"Glamour is natural here; it's a game, an art form, an intrinsic part of the nature of the place and its people. Some ability to deal with this is absolutely expected before anyone will guide you further in than the fringes. Often potential guides will greet you with little tests to see if you understand the principle: a choice between two glamoured objects, say. For me the key has been to judge things by their feel and not their look - unfairly easy for me since my sight is poor anyway! If you practice this skill in your mundane life - knowing when the deal is too good to be true or the pretty person has a rotten soul - then it will also work in Alfheim."
"Travel in the Alf-realms can be hazardous and confusing. The time discrepancy between Ljossalfheim, in particular, and the mortal realms is very great and often unpredictable. Alfar behavior is likewise often unpredictable and inconsistent; formerly friendly beings may turn prickly and annoying without warning, and it is all too easy to offend an Alf without having any idea why you're suddenly getting the cold shoulder. However, if you must sojourn among the Alfar for whatever purpose, you should keep a few things in mind.

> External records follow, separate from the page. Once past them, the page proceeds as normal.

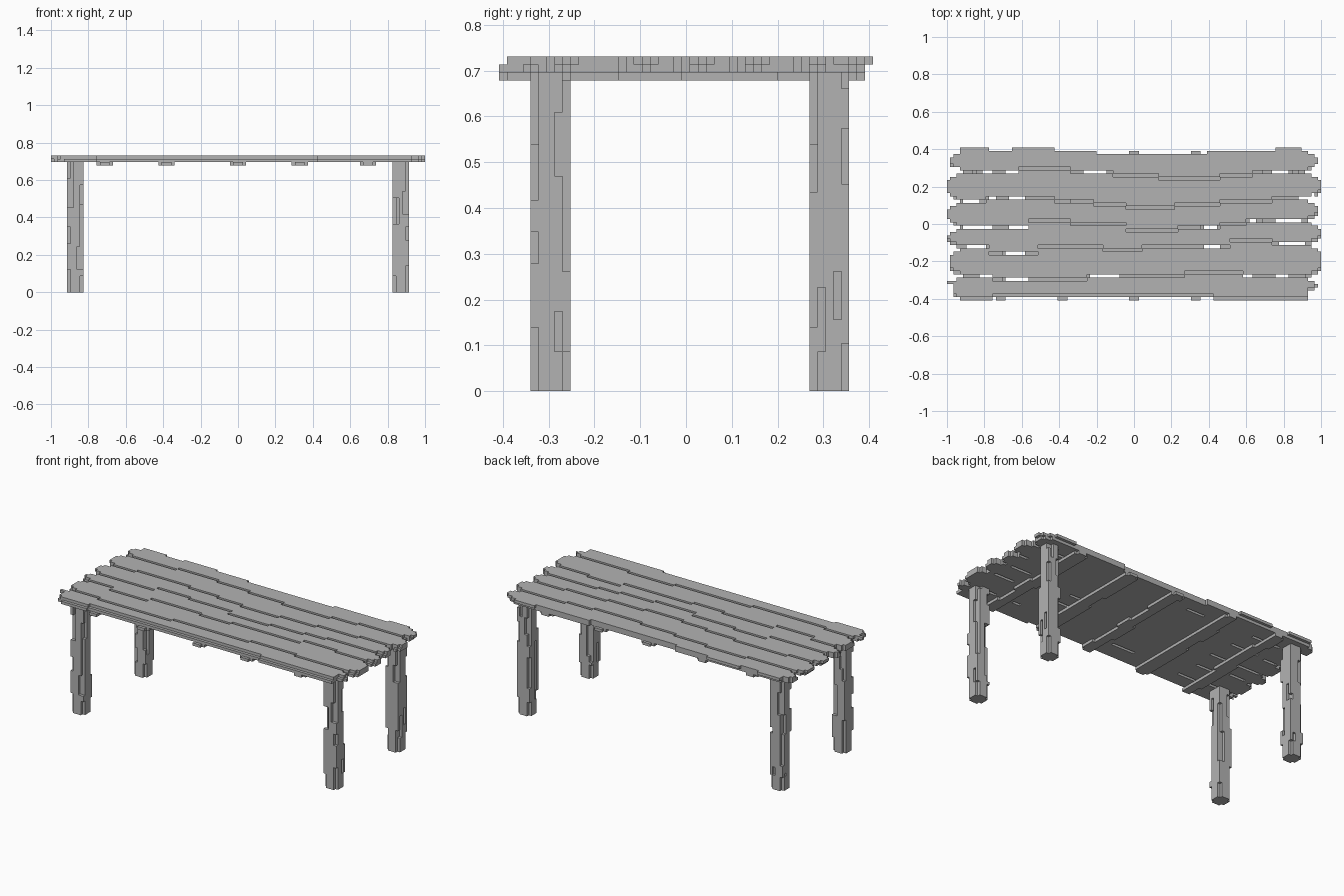
import bpy
import bmesh
import random

random.seed(7)
U = 2 / 115            # one block unit
LENGTH, WIDTH = 115, 47
LEG_TOP = 40           # legs and cross slats end here, in block units

cube = bpy.data.objects.get("Cube")
if cube:
    bpy.data.objects.remove(cube, do_unlink=True)

wood = bpy.data.materials.new("plain grey")
wood.use_nodes = True
GREY = (0.45, 0.45, 0.45, 1)
wood.diffuse_color = GREY
wood.node_tree.nodes["Principled BSDF"].inputs["Base Color"].default_value = GREY


def stepped_outline(low, high, start, end):
    """Closed stepped outline between two edge functions of the position."""
    def walk(edge):
        points = [(start, edge(start))]
        for i in range(start + 1, end):
            if edge(i) != edge(i - 1):
                points += [(i, edge(i - 1)), (i, edge(i))]
        return points + [(end, edge(end - 1))]
    return walk(low) + walk(high)[::-1]


def add_slab(bm, outline, place, thickness):
    """Extrude an outline; place maps (along, across, depth) to block units."""
    rings = [[bm.verts.new([c * U for c in place(a, b, d)]) for a, b in outline]
             for d in (0, thickness)]
    bm.faces.new(rings[0])
    bm.faces.new(rings[1][::-1])
    n = len(outline)
    for i in range(n):
        j = (i + 1) % n
        bm.faces.new((rings[0][i], rings[0][j], rings[1][j], rings[1][i]))


def finish(bm, name):
    bmesh.ops.recalc_face_normals(bm, faces=bm.faces)
    mesh = bpy.data.meshes.new(name)
    bm.to_mesh(mesh)
    bm.free()
    mesh.materials.append(wood)
    obj = bpy.data.objects.new(name, mesh)
    bpy.context.collection.objects.link(obj)
    return obj


def step(path, i):
    return next(k for end, k in path if i < end)


def jagged(values, length, shortest, longest):
    """Random worn edge made of runs of different length."""
    path, end = [], 0
    while end < length:
        end += random.randint(shortest, longest)
        path.append((end, random.choice(values)))
    return lambda i: step(path, i)


# Seams between planks from front to back: steps as (end, position)
SEAMS = [
    [(2, 3), (14, 0), (82, 1), (111, 0), (115, 2)],
    [(14, 7), (43, 6), (73, 7), (91, 8), (115, 7)],
    [(13, 16), (28, 14), (48, 16), (60, 15), (87, 16), (100, 18), (115, 17)],
    [(25, 22), (38, 24), (55, 23), (71, 21), (84, 22), (92, 23), (115, 24)],
    [(12, 30), (33, 31), (45, 30), (55, 29), (70, 28), (84, 29), (100, 30), (115, 31)],
    [(22, 39), (38, 40), (51, 39), (65, 38), (84, 37), (94, 38), (115, 39)],
    [(4, 46), (13, 47), (20, 46), (33, 47), (46, 46), (80, 45), (101, 46),
     (109, 47), (115, 46)],
]
# Stretches where a seam is open right through
OPEN = [
    [],
    [(4, 14), (17, 25), (44, 53), (91, 94), (101, 110)],
    [(6, 12), (17, 24), (79, 84), (102, 110)],
    [(5, 25), (78, 83), (93, 97), (101, 109)],
    [(5, 10), (13, 24), (33, 38), (108, 113)],
    [(2, 9), (11, 22), (42, 49), (97, 108)],
    [],
]
PLANK_ENDS = [(0, 114), (1, 115), (0, 115), (0, 114), (0, 115), (1, 114)]


def is_open(seam, i):
    return any(a <= i < b for a, b in OPEN[seam])


# Planks, each with a worn upper layer over a wider lower layer
for p, (left, right) in enumerate(PLANK_ENDS):
    bm = bmesh.new()
    for layer in (0, 1):
        start = left + (1 - layer) * random.randint(0, 1)
        end = right - (1 - layer) * random.randint(0, 1)

        def taper(i):
            d = min(i - start, end - 1 - i)
            return 2 if d < 1 else 1 if d < 3 else 0

        def low(i):
            gap = 1 if layer or is_open(p, i) else 0
            return step(SEAMS[p], i) + gap + taper(i)

        def high(i):
            return min(step(SEAMS[p + 1], i), WIDTH - 1 + layer) - taper(i)

        add_slab(bm, stepped_outline(low, high, start, end),
                 lambda a, b, d: (a - LENGTH / 2, b - WIDTH / 2, LEG_TOP + layer + d), 1)
    finish(bm, f"plank_{p + 1}")

# Cross slats under the planks
for n, x in enumerate((14, 33, 55, 74, 95)):
    bm = bmesh.new()
    near, far = jagged((0, 0, 1), 46, 5, 12), jagged((5, 5, 4), 46, 5, 12)
    low = lambda i: 1 if i in (0, 45) else near(i)
    high = lambda i: 4 if i in (0, 45) else far(i)
    add_slab(bm, stepped_outline(low, high, 0, 46),
             lambda a, b, d: (x + b - LENGTH / 2, a - WIDTH / 2, LEG_TOP - 1 + d), 1)
    finish(bm, f"cross_slat_{n + 1}")


# Legs: a square core with a worn strip on each side
def add_leg(name, x, y):
    bm = bmesh.new()
    core = stepped_outline(lambda i: 1, lambda i: 4, 1, 4)
    add_slab(bm, core, lambda a, b, d: (x + a, y + b, d), LEG_TOP)
    sides = [
        lambda a, b, d: (x + b, y + d, a),
        lambda a, b, d: (x + b, y + 4 + d, a),
        lambda a, b, d: (x + d, y + b, a),
        lambda a, b, d: (x + 4 + d, y + b, a),
    ]
    for side in sides:
        near = jagged((0, 1, 1, 2), LEG_TOP, 4, 10)
        far = jagged((5, 4, 4, 3), LEG_TOP, 4, 10)
        low = lambda i: 1 if i < 5 else near(i)
        high = lambda i: 4 if i < 5 else far(i)
        add_slab(bm, stepped_outline(low, high, 0, LEG_TOP), side, 1)
    finish(bm, name)


for side_name, x in (("right", -52.5), ("left", 47.5)):
    for end_name, y in (("front", -19.5), ("back", 15.5)):
        add_leg(f"{end_name}_{side_name}_leg", x, y)
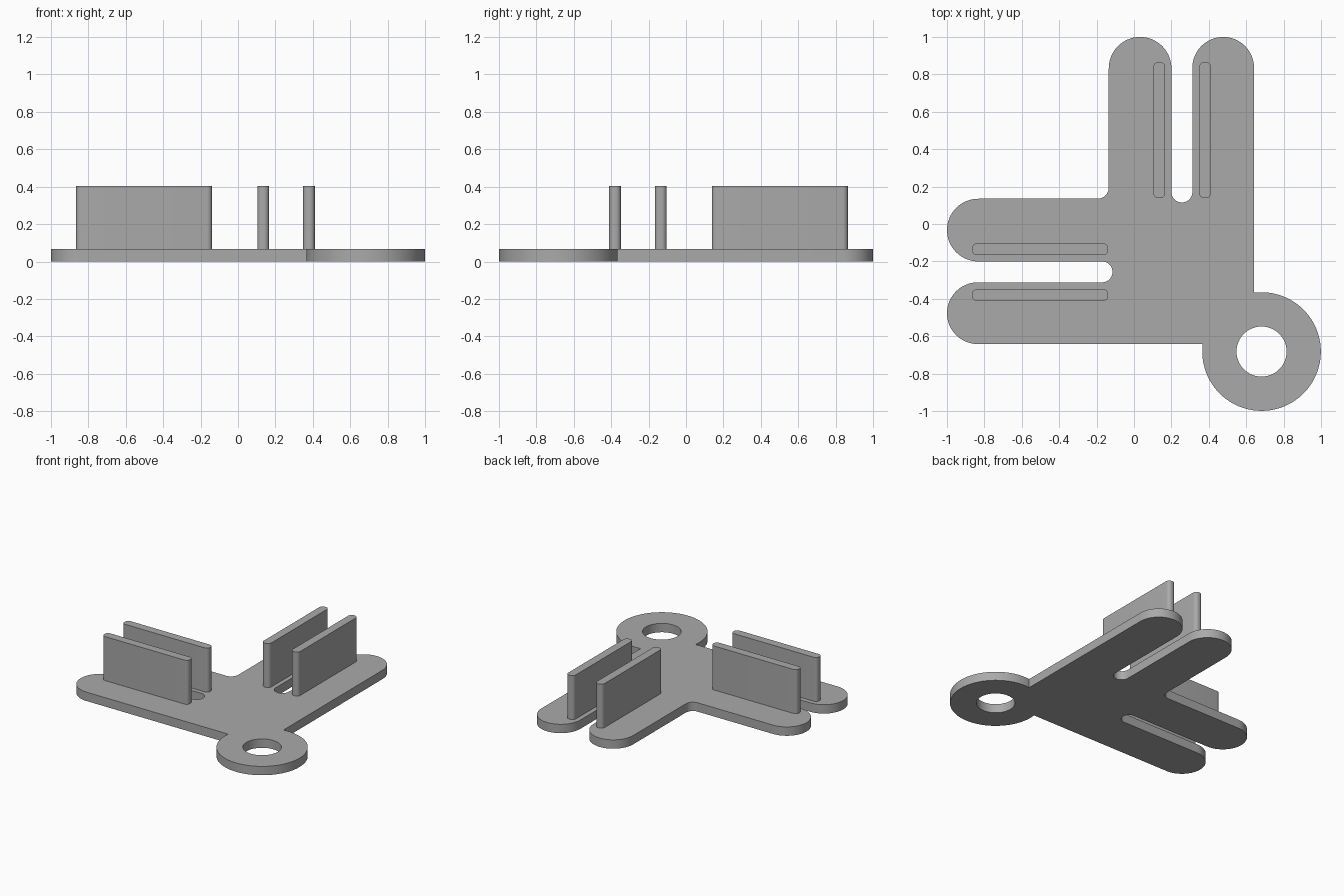
import bpy, bmesh
from math import sin, cos, acos, radians, degrees

cube = bpy.data.objects.get("Cube")
if cube:
    bpy.data.objects.remove(cube, do_unlink=True)

grey = bpy.data.materials.new("plain grey")
grey.use_nodes = True
colour = (0.4, 0.4, 0.4, 1)
grey.diffuse_color = colour
grey.node_tree.nodes["Principled BSDF"].inputs["Base Color"].default_value = colour

BASE_H, WALL_TOP = 0.068, 0.405
IN, SLOT_A, SLOT_B, OUT = -0.135, 0.2, 0.312, 0.642   # finger edges across an arm
EYE, EYE_R, HOLE_R = 0.682, 0.317, 0.134


def arc(cx, cy, r, start, end, n):
    angles = [radians(start + (end - start) * i / n) for i in range(n + 1)]
    return [(cx + r * cos(a), cy + r * sin(a)) for a in angles]


def swap(points):
    """Reflect points across the diagonal that runs through the eyelet."""
    return [(-y, -x) for x, y in reversed(points)]


def prism(name, loops, z0, z1):
    """Fill the outlines (the later ones are holes) and extrude upward."""
    bm = bmesh.new()
    for loop in loops:
        verts = [bm.verts.new((x, y, z0)) for x, y in loop]
        for a, b in zip(verts, verts[1:] + verts[:1]):
            bm.edges.new((a, b))
    bmesh.ops.triangle_fill(bm, use_beauty=True, edges=bm.edges[:])
    top = bmesh.ops.extrude_face_region(bm, geom=bm.faces[:])["geom"]
    for v in top:
        if isinstance(v, bmesh.types.BMVert):
            v.co.z = z1
    bmesh.ops.dissolve_limit(bm, angle_limit=0.001, verts=bm.verts[:], edges=bm.edges[:])
    bmesh.ops.recalc_face_normals(bm, faces=bm.faces[:])
    mesh = bpy.data.meshes.new(name)
    bm.to_mesh(mesh)
    bm.free()
    mesh.materials.append(grey)
    obj = bpy.data.objects.new(name, mesh)
    bpy.context.collection.objects.link(obj)
    bpy.ops.object.select_all(action="DESELECT")
    obj.select_set(True)
    bpy.context.view_layer.objects.active = obj
    bpy.ops.object.shade_smooth_by_angle(angle=radians(30))


# Base plate: half the outline, from the inner fillet to the far side of the eyelet
tip1, tip2 = (SLOT_A - IN) / 2, (OUT - SLOT_B) / 2
slot_r, fillet = (SLOT_B - SLOT_A) / 2, 0.06
join = degrees(acos((OUT - EYE) / EYE_R))
half = arc(IN - fillet, -IN + fillet, fillet, -45, 0, 6)
half += arc(IN + tip1, 1 - tip1, tip1, 180, 0, 32)
half += arc(SLOT_A + slot_r, 0.115 + slot_r, slot_r, 180, 360, 20)
half += arc(SLOT_B + tip2, 1 - tip2, tip2, 180, 0, 32)
half += arc(EYE, -EYE, EYE_R, join, -45, 40)
hole = arc(EYE, -EYE, HOLE_R, 0, 360, 48)[:-1]
prism("base_plate", [half + swap(half)[1:-1], hole], 0, BASE_H)

# Upright walls beside each slot, mirrored onto the second arm
for label, x0, x1 in (("inner", 0.103, 0.167), ("outer", 0.348, 0.412)):
    r, y0, y1 = 0.028, 0.138, 0.866
    wall = []
    for cx, cy, a in ((x1 - r, y1 - r, 0), (x0 + r, y1 - r, 90),
                      (x0 + r, y0 + r, 180), (x1 - r, y0 + r, 270)):
        wall += arc(cx, cy, r, a, a + 90, 8)
    prism("back_arm_" + label + "_wall", [wall], BASE_H, WALL_TOP)
    prism("right_arm_" + label + "_wall", [swap(wall)], BASE_H, WALL_TOP)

"Getting In: Ljossalfheim is somewhat difficult to get into without an invitation, more so than other places in the Nine Worlds. If you do manage to trespass there, it's probably because someone, usually the Lady or Lord ruling that portion of Ljossalfheim, or perhaps even the high Lady or Lord, has decided you are harmless and unlikely to do any damage, rather than being worthy and favored (though they like to think of it that way). You will not be allowed unlimited access to all parts of the realm, but you most likely won't be harassed, either, unless you've somehow gotten on the elves' bad side. In any case, you will be watched constantly, even if you're not aware of it.
"The light-elves are a stern people, but they are not generally malicious or sadistic. Assuming you are polite and behave in a civilized manner, as in any other world in which you are a guest, they will tolerate your presence without too much trouble. Some may even be curious about you, and therefore inclined to be friendly (those such as the forest-dwelling wood folk, who look vaguely treelike, are far more interested in mortal visitors than the proud Seelie Court types). If you're there on business -- say, an errand for your god-boss(es), or you have an appointment with a particular resident of Ljossalfheim, the elves will already know this, even if they don't speak of it. You would do well to state this openly when it seems appropriate to do so, just so there isn't any confusion. If you are just there as a tourist, be sure to openly admire everything you see. Ljossalfheim is very beautiful, so this shouldn't be hard. The Alfar are very vain and they feel that the natural reaction of any mere mortal finding hirself in their world should be awe and abject gratitude for being allowed in. Kissing their butts may become really tiresome, but a little flattery can go a long way to ensure that later visits go smoothly."
-Elizabeth Vongvisith, spirit-worker
"I would certainly suggest that someone first visiting Alfheim should find themselves a trustworthy guide. There are outposts along the edges where those willing to serve as such can be found, and those are the best places to start. Keep in mind that as an outsider you are not completely safe, particularly before you have a native companion who will vouch for you. In particular, as so much folklore attests, do not eat or drink in Alfheim until you have found this companion. If you know animal or plant spirits who will vouch for you, or if Frey, Freya, or Odin will, this will speed things up to an extent in finding a companion among the Alfar. Likewise, if you smell very strongly of Helheim or Jotunheim it will be slower going (though it is still possible, you may always be regarded with a hint of suspicion or alarm)."